Today's recipe is a very popular Maharashtrian breakfast recipe that doubles up as a recipe for fasting (vrat). Hindus who maintain religious fasts especially once a week or during special festive seasons tend to prepare Sabudana/Sago/Tapioca pearls in this form. Not only is it devoid of grains which is avoided during fasts, it is a great source of carbohydrates to keep the body functional even when the main grain sources of carb (rice & wheat) is missing. Sago is essentially the pith of the Sago palm, a powdery starch that is processed into globules or pearls. In India Sago is used in the preparation of sweet & savoury dishes, the most famous being the Sago kheer (thin pudding), Sabudana vada (fritters) and Sabudana Khichdi (savoury upma)

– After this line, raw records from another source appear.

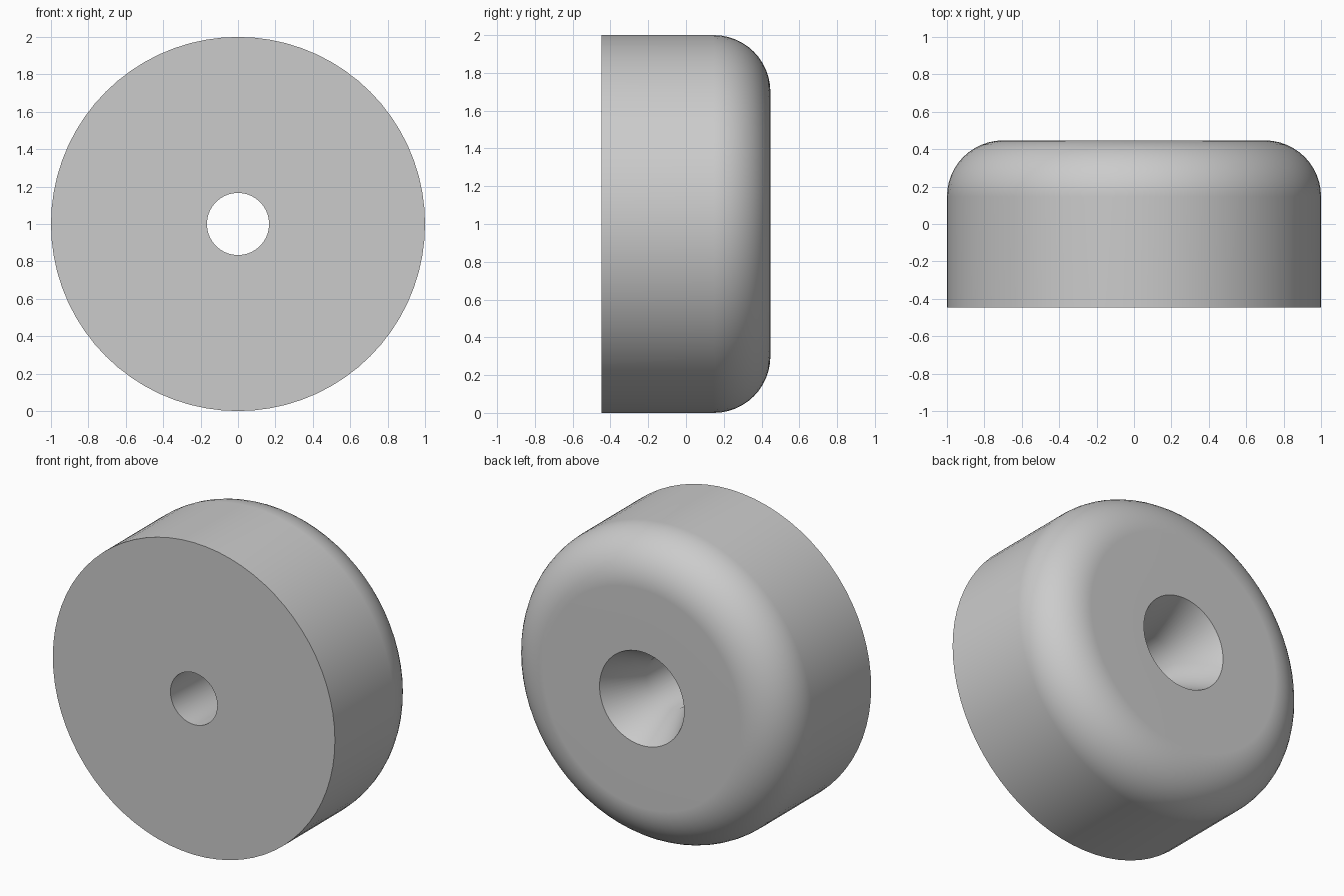
import bpy, bmesh
from math import sin, cos, pi, radians
from mathutils import Vector

cube = bpy.data.objects.get("Cube")
if cube:
    bpy.data.objects.remove(cube, do_unlink=True)

SEGMENTS = 72
RADIUS, HALF_DEPTH, FILLET = 1.0, 0.447, 0.3
BORE, SINK_RADIUS, SINK_DEPTH = 0.166, 0.3, 0.28

# Grey material
grey = bpy.data.materials.new("plain grey")
grey.use_nodes = True
colour = (0.6, 0.6, 0.6, 1)
grey.diffuse_color = colour
grey.node_tree.nodes["Principled BSDF"].inputs["Base Color"].default_value = colour

# Half section as (radius, y): flat front, straight wall, rounded back, countersunk bore
steps = 12
profile = [(BORE, -HALF_DEPTH), (RADIUS, -HALF_DEPTH)]
for i in range(steps + 1):
    a = pi / 2 * i / steps
    profile.append((RADIUS - FILLET + FILLET * cos(a),
                    HALF_DEPTH - FILLET + FILLET * sin(a)))
profile += [(SINK_RADIUS, HALF_DEPTH), (BORE, HALF_DEPTH - SINK_DEPTH)]

# Spin the section around the front-to-back axis
bm = bmesh.new()
verts = [bm.verts.new((r, y, 0)) for r, y in profile]
edges = [bm.edges.new((v, verts[(i + 1) % len(verts)])) for i, v in enumerate(verts)]
bmesh.ops.spin(bm, geom=verts + edges, cent=(0, 0, 0), axis=(0, 1, 0),
               angle=2 * pi, steps=SEGMENTS, use_merge=True)
bmesh.ops.remove_doubles(bm, verts=bm.verts, dist=0.0001)
bmesh.ops.recalc_face_normals(bm, faces=bm.faces)
bmesh.ops.translate(bm, verts=bm.verts, vec=Vector((0, 0, RADIUS)))

mesh = bpy.data.meshes.new("round_foot")
bm.to_mesh(mesh)
bm.free()
mesh.materials.append(grey)
foot = bpy.data.objects.new("round_foot", mesh)
bpy.context.collection.objects.link(foot)

# Smooth walls, crisp rims, level flat faces
bpy.context.view_layer.objects.active = foot
foot.select_set(True)
bpy.ops.object.shade_smooth_by_angle(angle=radians(30))
weighted = foot.modifiers.new("level_flats", 'WEIGHTED_NORMAL')
weighted.keep_sharp = True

I prepared this dish for breakfast when my mum was with me and she thoroughly enjoyed it. She had never tasted it before and really liked the blend of flavours.
About the dish
A classic balance of salty-spicy-sweet & tangy made interesting with a bit of crunch brought in by roasted peanuts (optional) and yummy potatoes. Some recipes use turmeric that gives this dish a beautiful yellow hue, but I skipped it. You may add finely chopped coriander if you wish (which I ran out of when I prepared this). I hope you enjoy this as much as I did!
Prep time: 15mins + overnight (soaking time) + Cook time: 10mins | Serves 2-3
- 1 cup sabudana / sago / tapioca pearls
- 1/2 cup unsalted raw peanuts
- 1 medium sized potato boiled, skinned & cubed (approx 3/4th cup)
- 1/2 teaspoon mustard
- 1/2 teaspoon cumin
- 1 sprig (7-8) curry leaves / kadipatta
- 1 small green chilly sliced
- 2 teaspoons sugar
- 1 tablespoon oil
- juice of 1/2 a small lime (adjust to taste)
- salt to taste
1. Wash the sago in 2-3 changes of water and soak it overnight. Next morning, discard the water and place the sago on a sieve or fine slotted colander so that the excess water drains away. Keep aside till required.
2. Roast the peanuts on a non stick tawa/pan for a minute or two until the skins have slightly browned - do not burn it. Remove onto a plate and once cooled, rub them between the palm of your hands to remove the skin. (You may keep the skin on if you like). Lightly crush the peanuts using a mortar or pestle or if you desire pulse them 2-3 times in a dry grinding jar of a mixer so you get the texture of broken rice. Do not over blend as they will turn into a sticky paste.
3. Heat the oil in a wide based non stick pan/kadhai and add the mustard and cumin seeds. When they stop spluttering, reduce the flame add the curry leaves, green chilly and fry lightly for a few seconds. Add the sugar, salt and stir until the sugar granules have dissolved.
4. Add the boiled and cubed potato and mix well, add in the sago and cook on a low flame for 4-5 minutes stirring every now & then. The colour of the sago will change from white to translucent. Do a quick taste check and extra add salt or sugar if required.
5. Sprinkle the lime juice and mix once. Turn off the flame and serve hot garnished with lime wedges.
Always use freshly packaged sago. Usually two varieties of sago are available, you may use either of them although the smaller variety requires lesser amount of soaking time.
There needs to be a fine balance between the salt & sugar so please adjust both according to your taste.